> _TASK ITEM_
Gather every line from the entries below that includes "import".

Plain-text document sources
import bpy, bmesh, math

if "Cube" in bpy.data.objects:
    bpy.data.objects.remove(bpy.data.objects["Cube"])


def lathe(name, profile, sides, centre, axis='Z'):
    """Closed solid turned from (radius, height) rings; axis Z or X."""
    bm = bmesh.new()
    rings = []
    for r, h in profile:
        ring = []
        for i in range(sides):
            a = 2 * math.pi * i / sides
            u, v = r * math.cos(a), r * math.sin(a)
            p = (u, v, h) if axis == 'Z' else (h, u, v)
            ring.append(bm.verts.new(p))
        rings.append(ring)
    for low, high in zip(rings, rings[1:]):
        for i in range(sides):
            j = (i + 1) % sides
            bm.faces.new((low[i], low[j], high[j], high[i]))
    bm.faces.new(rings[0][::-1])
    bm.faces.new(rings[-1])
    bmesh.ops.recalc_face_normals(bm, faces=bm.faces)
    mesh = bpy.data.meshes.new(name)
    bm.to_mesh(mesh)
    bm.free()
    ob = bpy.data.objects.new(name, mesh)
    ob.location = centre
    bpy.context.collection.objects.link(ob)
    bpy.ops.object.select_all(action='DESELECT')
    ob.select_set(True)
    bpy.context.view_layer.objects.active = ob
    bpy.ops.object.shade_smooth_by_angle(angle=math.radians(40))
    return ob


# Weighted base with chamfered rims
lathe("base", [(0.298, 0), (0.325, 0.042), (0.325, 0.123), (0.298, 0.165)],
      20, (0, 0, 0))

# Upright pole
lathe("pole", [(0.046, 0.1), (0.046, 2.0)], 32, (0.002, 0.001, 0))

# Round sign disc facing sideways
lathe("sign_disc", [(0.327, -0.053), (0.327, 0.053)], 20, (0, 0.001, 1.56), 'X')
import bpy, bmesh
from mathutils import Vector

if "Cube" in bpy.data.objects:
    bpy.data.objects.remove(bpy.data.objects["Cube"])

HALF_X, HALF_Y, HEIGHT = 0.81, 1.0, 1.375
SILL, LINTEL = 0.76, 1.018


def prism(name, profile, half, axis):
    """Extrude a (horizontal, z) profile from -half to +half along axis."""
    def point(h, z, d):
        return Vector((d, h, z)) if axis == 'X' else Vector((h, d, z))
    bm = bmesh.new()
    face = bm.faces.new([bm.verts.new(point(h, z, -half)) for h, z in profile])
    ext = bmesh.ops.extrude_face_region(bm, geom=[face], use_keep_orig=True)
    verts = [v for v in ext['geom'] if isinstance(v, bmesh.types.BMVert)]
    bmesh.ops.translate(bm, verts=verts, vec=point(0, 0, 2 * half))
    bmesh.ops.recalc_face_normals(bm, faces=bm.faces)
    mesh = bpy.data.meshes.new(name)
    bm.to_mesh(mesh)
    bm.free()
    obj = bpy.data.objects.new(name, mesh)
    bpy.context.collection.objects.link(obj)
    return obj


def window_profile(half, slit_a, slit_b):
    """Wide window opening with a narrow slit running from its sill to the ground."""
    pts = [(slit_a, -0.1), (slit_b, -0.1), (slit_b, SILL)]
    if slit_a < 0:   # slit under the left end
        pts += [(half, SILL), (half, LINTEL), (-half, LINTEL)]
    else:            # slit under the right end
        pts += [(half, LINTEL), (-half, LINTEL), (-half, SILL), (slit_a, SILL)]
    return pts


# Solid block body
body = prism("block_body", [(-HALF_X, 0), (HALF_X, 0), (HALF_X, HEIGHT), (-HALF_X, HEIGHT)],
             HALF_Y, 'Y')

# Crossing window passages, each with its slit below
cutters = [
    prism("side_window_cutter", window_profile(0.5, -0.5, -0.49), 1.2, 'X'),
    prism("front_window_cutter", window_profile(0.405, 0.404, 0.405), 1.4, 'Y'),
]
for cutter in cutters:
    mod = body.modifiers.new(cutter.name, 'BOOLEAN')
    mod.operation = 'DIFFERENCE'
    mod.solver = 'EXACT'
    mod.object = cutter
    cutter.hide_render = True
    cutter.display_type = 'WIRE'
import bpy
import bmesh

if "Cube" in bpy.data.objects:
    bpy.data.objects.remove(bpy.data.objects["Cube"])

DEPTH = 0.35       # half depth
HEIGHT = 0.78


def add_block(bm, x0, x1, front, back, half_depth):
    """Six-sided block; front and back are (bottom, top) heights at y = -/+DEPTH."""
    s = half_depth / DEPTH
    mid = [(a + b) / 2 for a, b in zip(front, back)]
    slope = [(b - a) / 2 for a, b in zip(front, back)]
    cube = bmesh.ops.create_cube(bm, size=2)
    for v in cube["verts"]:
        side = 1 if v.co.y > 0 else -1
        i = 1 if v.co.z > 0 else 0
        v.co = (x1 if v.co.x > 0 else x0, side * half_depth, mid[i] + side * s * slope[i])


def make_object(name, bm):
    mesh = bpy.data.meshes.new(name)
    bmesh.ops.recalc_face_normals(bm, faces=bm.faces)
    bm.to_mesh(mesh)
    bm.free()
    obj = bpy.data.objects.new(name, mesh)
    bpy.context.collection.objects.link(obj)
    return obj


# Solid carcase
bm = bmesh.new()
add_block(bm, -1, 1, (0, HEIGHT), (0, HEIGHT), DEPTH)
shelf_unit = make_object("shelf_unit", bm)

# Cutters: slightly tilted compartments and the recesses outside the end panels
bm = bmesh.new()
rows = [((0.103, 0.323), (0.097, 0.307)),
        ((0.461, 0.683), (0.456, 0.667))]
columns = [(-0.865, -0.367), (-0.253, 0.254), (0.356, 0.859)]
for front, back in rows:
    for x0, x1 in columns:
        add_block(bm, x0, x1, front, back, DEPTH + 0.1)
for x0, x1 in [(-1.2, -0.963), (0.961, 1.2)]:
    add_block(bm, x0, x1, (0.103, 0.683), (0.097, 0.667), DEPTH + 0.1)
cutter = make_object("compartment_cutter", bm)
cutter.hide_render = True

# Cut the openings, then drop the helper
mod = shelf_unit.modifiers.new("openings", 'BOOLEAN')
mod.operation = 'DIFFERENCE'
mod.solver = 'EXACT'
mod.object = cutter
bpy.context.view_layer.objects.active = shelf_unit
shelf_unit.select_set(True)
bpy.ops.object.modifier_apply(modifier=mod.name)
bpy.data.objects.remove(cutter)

> _WRITTEN SOLUTION_
import bpy, bmesh, math
import bpy, bmesh
from mathutils import Vector
import bpy
import bmesh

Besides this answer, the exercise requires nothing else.